Miers’ greatest achievement appears to be her professional and personal association with George W. Bush. In 1994, she served as general counsel to then-Governor-elect George Bush and later accepted an appointment to the Texas Lottery Commission. She followed Bush to Washington in 2001, where she was appointed assistant to the president and staff secretary, and two years later was elevated to deputy chief of staff. She’s been counsel to the president since 2005.

It’s their correspondence, however, that suggests an odd consanguinity. It’s difficult to read Miers’ personal letters to President Bush without blushing, laughing or vomiting in one’s mouth. She’s almost literally a cheerleader for the president. In one missive, she wrote, mixing the idioms of a dull Chinese courtier and a cast member of MTV’s “Laguna Beach,” “You are the best governor ever—deserving of great respect.” Like, totally! She also told Bush he was “cool.” After witnessing the president sign an autograph for a girl, Miers was positively moist, writing, “I was struck by the tremendous impact you have on the children whose lives you touch.” To which the president responded, with typical modesty, “Thank you for your friendship and candor.” Only our commander-in-chief, a man disposed to unquestioningly accept every glowing thing said about him, could characterize such sloppy fellation as “candor.”

Apart from astounding vanity, the comparative tepidity of Bush’s reply hints that Miers’ ardor, while an asset, is not entirely requited. Maybe it’s finally making Bush uncomfortable. More likely, he just wants Harriet somewhere more advantageous to his own agenda. Can she be counted on to vote objectively on cases involving the president or his policies, let alone render decisions without using words like “awesome” or “superduperbestest?” I have doubts on both counts. Nor can I imagine many things more distasteful than reading a concurring opinion overturning Roe v. Wade with similar juvenile superlatives.

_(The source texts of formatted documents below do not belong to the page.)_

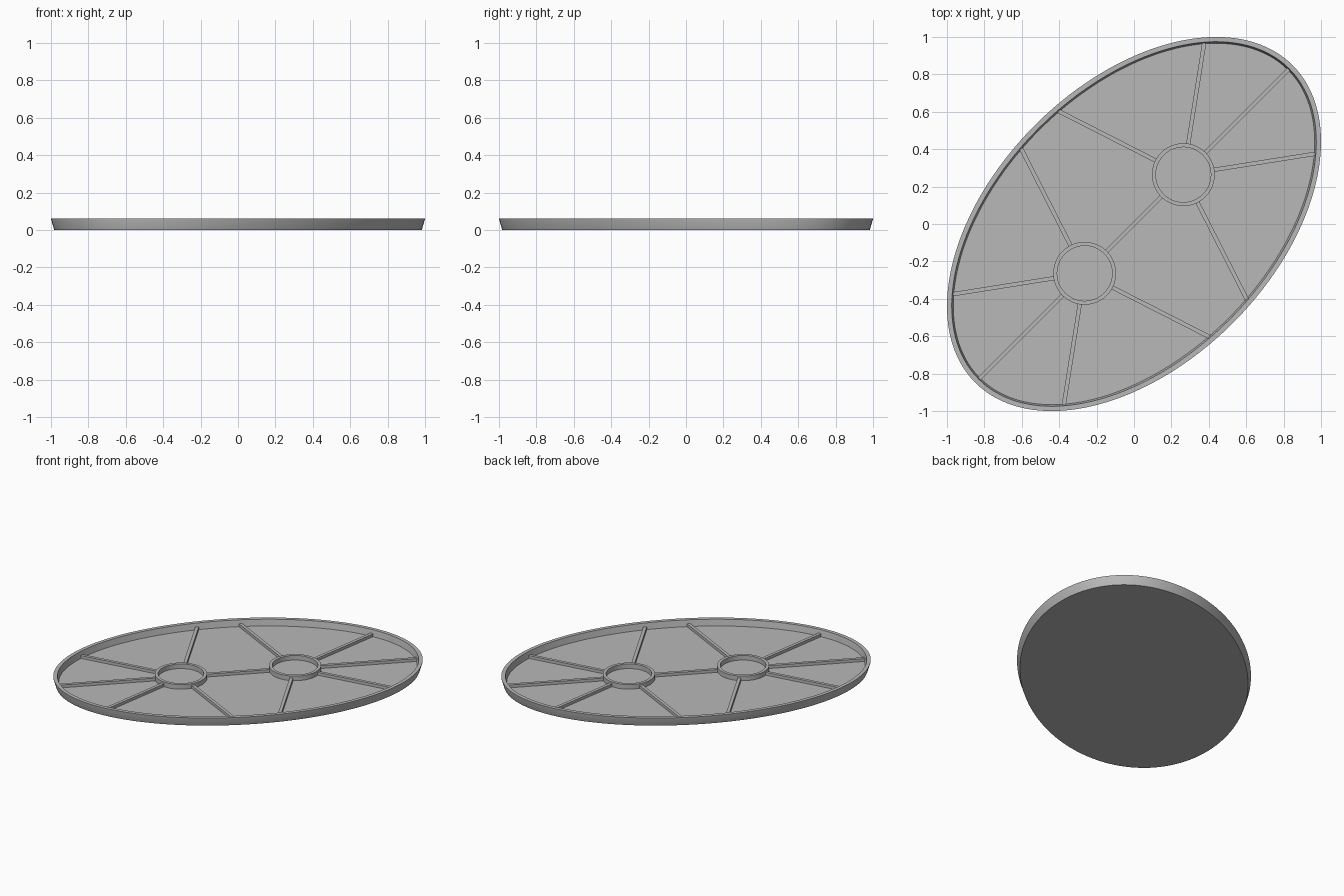
import bpy, bmesh, math
from mathutils import Matrix, Vector

if "Cube" in bpy.data.objects:
    bpy.data.objects.remove(bpy.data.objects["Cube"])

A, B = 1.2, math.sqrt(0.56)      # outer half axes of the oval
FLOOR, TOP = 0.018, 0.062        # floor and rim heights
RING_X, RING_R, RING_IN, RING_TOP = 0.373, 0.168, 0.147, 0.051
SPOKE_W, SPOKE_TOP = 0.022, 0.038
WALL = 0.035                     # rim thickness at floor level
TURN = Matrix.Rotation(math.radians(45), 4, 'Z')

grey = bpy.data.materials.new("plain grey")
grey.diffuse_color = (0.48, 0.48, 0.48, 1)
grey.use_nodes = True
grey.node_tree.nodes["Principled BSDF"].inputs["Base Color"].default_value = grey.diffuse_color


def finish(bm, name, smooth=True):
    bmesh.ops.recalc_face_normals(bm, faces=bm.faces)
    bm.transform(TURN)
    mesh = bpy.data.meshes.new(name)
    bm.to_mesh(mesh)
    bm.free()
    mesh.materials.append(grey)
    obj = bpy.data.objects.new(name, mesh)
    bpy.context.collection.objects.link(obj)
    if smooth:
        bpy.ops.object.select_all(action='DESELECT')
        obj.select_set(True)
        bpy.context.view_layer.objects.active = obj
        bpy.ops.object.shade_smooth_by_angle(angle=math.radians(30))
    return obj


def loft(bm, loops, n, cx=0.0, closed=False):
    """Skin a list of oval loops given as (half x, half y, z)."""
    rings = [[bm.verts.new((cx + rx * math.cos(2 * math.pi * i / n),
                            ry * math.sin(2 * math.pi * i / n), z))
              for i in range(n)] for rx, ry, z in loops]
    pairs = list(zip(rings, rings[1:]))
    if closed:
        pairs.append((rings[-1], rings[0]))
    else:
        bm.faces.new(rings[0])
        bm.faces.new(rings[-1])
    for lo, hi in pairs:
        for i in range(n):
            j = (i + 1) % n
            bm.faces.new((lo[i], lo[j], hi[j], hi[i]))


# Oval tray: flared outer wall, flat rim, inner wall and floor
bm = bmesh.new()
profile = [(0.018, 0), (0, TOP - 0.004), (0, TOP), (0.026, TOP), (WALL, FLOOR)]
loft(bm, [(A - d, B - d, z) for d, z in profile], 144)
finish(bm, "oval_tray")

# Two raised round collars on the long axis
for side, label in ((1, "right"), (-1, "left")):
    bm = bmesh.new()
    loft(bm, [(r, r, z) for r, z in ((RING_R, FLOOR - 0.004), (RING_R, RING_TOP),
                                     (RING_IN, RING_TOP), (RING_IN, FLOOR - 0.004))],
         64, cx=side * RING_X, closed=True)
    finish(bm, label + "_collar")


def rib(name, start, end):
    """Straight low rib between two points on the floor."""
    d = end - start
    mid = (start + end) / 2
    z0 = FLOOR - 0.004
    bm = bmesh.new()
    bmesh.ops.create_cube(bm, size=1, matrix=(
        Matrix.Translation((mid.x, mid.y, (z0 + SPOKE_TOP) / 2))
        @ Matrix.Rotation(math.atan2(d.y, d.x), 4, 'Z')
        @ Matrix.Diagonal((d.length, SPOKE_W, SPOKE_TOP - z0, 1))))
    finish(bm, name, smooth=False)


def reach(cx, d):
    """Distance from a collar centre to the inner wall in direction d."""
    a, b = A - WALL + 0.004, B - WALL + 0.004
    qa = (d.x / a) ** 2 + (d.y / b) ** 2
    qb = 2 * cx * d.x / a ** 2
    qc = (cx / a) ** 2 - 1
    return (-qb + math.sqrt(qb * qb - 4 * qa * qc)) / (2 * qa)


# Ribs fanning from each collar to the rim
for side in (1, -1):
    for deg in (0, 36, -36, 108, -108):
        t = math.radians(deg)
        d = Vector((math.cos(t), math.sin(t))) * side
        c = Vector((side * RING_X, 0))
        rib("rim_rib", c + d * (RING_R - 0.008), c + d * reach(c.x, d))

# Rib joining the two collars
inner = RING_X - RING_R + 0.008
rib("centre_rib", Vector((-inner, 0)), Vector((inner, 0)))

The White House strategy hasn’t succeeded, thus far, but as usual it’s given them more mileage than it should have. How is it Miers’ sororal protectors don’t find anything unseemly about Bush’s monomaniacal pursuit of her confirmation? His overlooking more qualified women. Trotting out his automatous wife to give credence to an absurd charge of gender bias. Or his ostensible calculation Miers will get a pass because she’s female. The president is attempting to spend all that vaunted “political capital” like a kid using his employee discount to buy a last-minute gift for his girl. “Here, Harriet, have a robe! You like it? Picked it out myself.” Miers, a gorgon who makes Ruth Bader Ginsburg look like Scarlett Johansson, and therefore a prime target for any number of chauvinist broadsides, isn’t the victim of a “double standard” so much as the latest figurehead for an agenda of brazen manipulation and unprecedented venality. It’s cynical, despotic and, yes, sexist.

© Copyright 2002-2005, The Beast. All rights reserved.